September 21, 2016
It’s one thing to read about Socrates, Julius Caesar and Van Gogh, but imagine taking part in the Greek philosopher’s infamous trial for treason, standing among angry senators in the Forum of ancient Rome or defending your radical new art style in late 19th-century Parisian salons. That’s just what Reacting to the Past is — students researching and re-enacting moments in time.
“Because Reacting engages students actively, they learn more deeply, says professor Gretchen McKay, an early adopter of the active-learning pedagogy originated in the late 1990s by Barnard College History professor Mark Carnes.

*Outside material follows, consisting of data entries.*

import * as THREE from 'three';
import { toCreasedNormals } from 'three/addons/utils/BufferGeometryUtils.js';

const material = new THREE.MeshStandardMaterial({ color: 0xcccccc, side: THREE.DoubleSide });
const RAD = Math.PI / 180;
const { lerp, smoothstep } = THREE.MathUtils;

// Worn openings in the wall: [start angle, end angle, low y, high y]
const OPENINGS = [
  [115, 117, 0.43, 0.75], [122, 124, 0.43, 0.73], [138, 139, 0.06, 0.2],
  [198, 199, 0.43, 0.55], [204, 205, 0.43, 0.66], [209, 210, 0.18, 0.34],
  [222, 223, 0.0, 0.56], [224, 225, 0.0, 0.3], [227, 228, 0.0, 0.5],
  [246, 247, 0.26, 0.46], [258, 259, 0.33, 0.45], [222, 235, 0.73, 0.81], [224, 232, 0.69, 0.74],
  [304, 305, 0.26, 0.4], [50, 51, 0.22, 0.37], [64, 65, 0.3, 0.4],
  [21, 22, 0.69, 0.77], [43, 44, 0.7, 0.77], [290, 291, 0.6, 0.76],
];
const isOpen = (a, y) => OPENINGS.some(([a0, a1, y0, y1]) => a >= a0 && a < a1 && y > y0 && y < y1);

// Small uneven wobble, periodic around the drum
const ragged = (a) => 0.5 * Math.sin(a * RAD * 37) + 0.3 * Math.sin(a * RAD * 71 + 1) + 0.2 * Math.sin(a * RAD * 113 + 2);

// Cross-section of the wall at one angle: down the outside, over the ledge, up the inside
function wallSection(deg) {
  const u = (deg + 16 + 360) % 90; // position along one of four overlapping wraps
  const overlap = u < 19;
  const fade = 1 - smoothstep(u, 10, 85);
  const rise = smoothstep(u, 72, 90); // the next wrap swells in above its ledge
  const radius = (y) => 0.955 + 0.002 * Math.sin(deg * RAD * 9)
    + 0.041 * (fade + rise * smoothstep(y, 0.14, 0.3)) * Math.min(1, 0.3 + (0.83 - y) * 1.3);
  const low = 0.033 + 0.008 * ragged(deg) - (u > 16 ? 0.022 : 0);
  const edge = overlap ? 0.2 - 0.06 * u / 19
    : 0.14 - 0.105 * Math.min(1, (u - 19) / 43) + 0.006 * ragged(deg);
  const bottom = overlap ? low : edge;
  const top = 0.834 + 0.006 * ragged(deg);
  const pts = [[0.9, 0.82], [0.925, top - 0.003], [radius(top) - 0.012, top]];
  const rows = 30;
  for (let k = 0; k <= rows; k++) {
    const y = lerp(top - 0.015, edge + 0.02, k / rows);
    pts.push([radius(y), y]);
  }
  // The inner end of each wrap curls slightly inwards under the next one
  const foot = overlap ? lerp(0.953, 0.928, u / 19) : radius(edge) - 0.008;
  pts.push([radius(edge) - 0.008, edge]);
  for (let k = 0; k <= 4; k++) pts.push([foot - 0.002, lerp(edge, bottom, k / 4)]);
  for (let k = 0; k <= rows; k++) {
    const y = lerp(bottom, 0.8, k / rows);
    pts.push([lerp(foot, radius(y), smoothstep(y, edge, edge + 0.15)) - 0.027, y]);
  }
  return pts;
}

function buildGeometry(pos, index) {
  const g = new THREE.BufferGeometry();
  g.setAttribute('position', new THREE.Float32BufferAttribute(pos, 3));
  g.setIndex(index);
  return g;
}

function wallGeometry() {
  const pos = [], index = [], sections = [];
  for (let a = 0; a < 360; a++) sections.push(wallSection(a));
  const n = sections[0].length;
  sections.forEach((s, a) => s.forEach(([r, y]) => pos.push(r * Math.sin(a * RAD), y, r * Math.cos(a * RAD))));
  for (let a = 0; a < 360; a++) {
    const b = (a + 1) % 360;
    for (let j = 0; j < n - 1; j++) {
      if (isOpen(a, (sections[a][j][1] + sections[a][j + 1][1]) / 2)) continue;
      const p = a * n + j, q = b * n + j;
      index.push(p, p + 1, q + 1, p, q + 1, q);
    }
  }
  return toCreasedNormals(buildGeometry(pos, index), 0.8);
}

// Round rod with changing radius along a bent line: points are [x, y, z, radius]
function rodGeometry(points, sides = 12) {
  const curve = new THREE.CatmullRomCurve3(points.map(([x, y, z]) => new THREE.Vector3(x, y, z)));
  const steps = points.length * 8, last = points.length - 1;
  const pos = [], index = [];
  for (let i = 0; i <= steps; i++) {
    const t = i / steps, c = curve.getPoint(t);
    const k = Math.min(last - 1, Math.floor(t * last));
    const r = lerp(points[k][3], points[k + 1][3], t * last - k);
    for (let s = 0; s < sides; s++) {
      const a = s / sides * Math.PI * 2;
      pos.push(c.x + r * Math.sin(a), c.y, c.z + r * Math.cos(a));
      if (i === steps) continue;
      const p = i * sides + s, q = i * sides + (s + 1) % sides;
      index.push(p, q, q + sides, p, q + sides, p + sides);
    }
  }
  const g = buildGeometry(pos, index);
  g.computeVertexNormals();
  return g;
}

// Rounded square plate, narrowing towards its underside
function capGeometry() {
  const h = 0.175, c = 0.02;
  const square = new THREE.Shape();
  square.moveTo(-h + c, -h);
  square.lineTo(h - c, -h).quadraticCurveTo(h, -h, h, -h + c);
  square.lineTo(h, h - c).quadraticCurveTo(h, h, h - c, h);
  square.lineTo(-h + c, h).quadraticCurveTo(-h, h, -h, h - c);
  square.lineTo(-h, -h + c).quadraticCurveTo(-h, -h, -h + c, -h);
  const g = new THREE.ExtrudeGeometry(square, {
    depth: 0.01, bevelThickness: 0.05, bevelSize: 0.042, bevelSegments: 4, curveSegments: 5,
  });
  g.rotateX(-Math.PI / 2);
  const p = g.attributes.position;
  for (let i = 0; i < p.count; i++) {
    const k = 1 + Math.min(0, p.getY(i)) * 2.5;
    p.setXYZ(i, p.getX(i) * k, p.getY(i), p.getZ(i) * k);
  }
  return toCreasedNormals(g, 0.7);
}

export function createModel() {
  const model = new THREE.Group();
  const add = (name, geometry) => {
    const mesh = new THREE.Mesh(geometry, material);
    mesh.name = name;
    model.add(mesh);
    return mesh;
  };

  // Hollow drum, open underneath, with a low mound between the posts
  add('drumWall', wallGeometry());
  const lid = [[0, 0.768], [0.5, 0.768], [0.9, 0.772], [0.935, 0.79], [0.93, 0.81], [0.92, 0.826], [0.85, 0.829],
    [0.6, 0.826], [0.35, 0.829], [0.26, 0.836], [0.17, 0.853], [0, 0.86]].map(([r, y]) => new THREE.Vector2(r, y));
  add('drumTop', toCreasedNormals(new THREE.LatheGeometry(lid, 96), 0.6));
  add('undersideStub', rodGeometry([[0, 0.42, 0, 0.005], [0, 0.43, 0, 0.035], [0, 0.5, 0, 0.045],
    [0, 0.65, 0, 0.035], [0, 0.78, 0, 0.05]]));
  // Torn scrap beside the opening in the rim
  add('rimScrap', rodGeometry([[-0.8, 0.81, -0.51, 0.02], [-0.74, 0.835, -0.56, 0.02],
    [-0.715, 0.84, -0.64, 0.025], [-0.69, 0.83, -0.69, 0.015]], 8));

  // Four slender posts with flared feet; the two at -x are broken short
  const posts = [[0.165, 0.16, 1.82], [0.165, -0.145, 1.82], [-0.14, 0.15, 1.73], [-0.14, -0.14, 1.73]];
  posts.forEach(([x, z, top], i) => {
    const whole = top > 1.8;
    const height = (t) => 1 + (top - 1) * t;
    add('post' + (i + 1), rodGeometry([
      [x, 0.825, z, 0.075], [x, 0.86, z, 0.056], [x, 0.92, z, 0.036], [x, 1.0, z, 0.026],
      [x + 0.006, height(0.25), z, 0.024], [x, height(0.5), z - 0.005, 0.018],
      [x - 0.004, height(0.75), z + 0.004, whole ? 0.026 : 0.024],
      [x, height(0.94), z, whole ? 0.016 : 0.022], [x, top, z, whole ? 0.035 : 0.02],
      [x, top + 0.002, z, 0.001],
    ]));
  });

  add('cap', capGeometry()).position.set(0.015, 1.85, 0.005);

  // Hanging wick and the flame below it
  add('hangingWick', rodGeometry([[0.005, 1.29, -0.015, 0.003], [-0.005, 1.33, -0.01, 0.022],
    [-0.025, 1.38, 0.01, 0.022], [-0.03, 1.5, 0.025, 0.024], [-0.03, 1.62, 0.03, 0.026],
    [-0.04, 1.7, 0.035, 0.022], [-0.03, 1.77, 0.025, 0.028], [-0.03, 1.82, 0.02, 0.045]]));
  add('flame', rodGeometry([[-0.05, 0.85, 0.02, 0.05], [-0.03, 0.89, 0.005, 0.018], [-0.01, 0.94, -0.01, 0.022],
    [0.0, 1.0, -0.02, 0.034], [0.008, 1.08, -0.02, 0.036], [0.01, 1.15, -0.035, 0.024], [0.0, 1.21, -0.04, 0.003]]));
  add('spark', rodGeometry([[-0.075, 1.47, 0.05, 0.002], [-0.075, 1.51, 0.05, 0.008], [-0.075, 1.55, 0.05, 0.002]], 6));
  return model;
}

McKay, who has been using Reacting in her classrooms for a decade, was recently appointed chair of the national Reacting to the Past consortium board, representing more than 40 member colleges and universities, that currently oversee the curriculum. The dozen or so published, and 200 unpublished, Reacting games are in use by faculty at hundreds of colleges and universities across the nation and around the world, she says.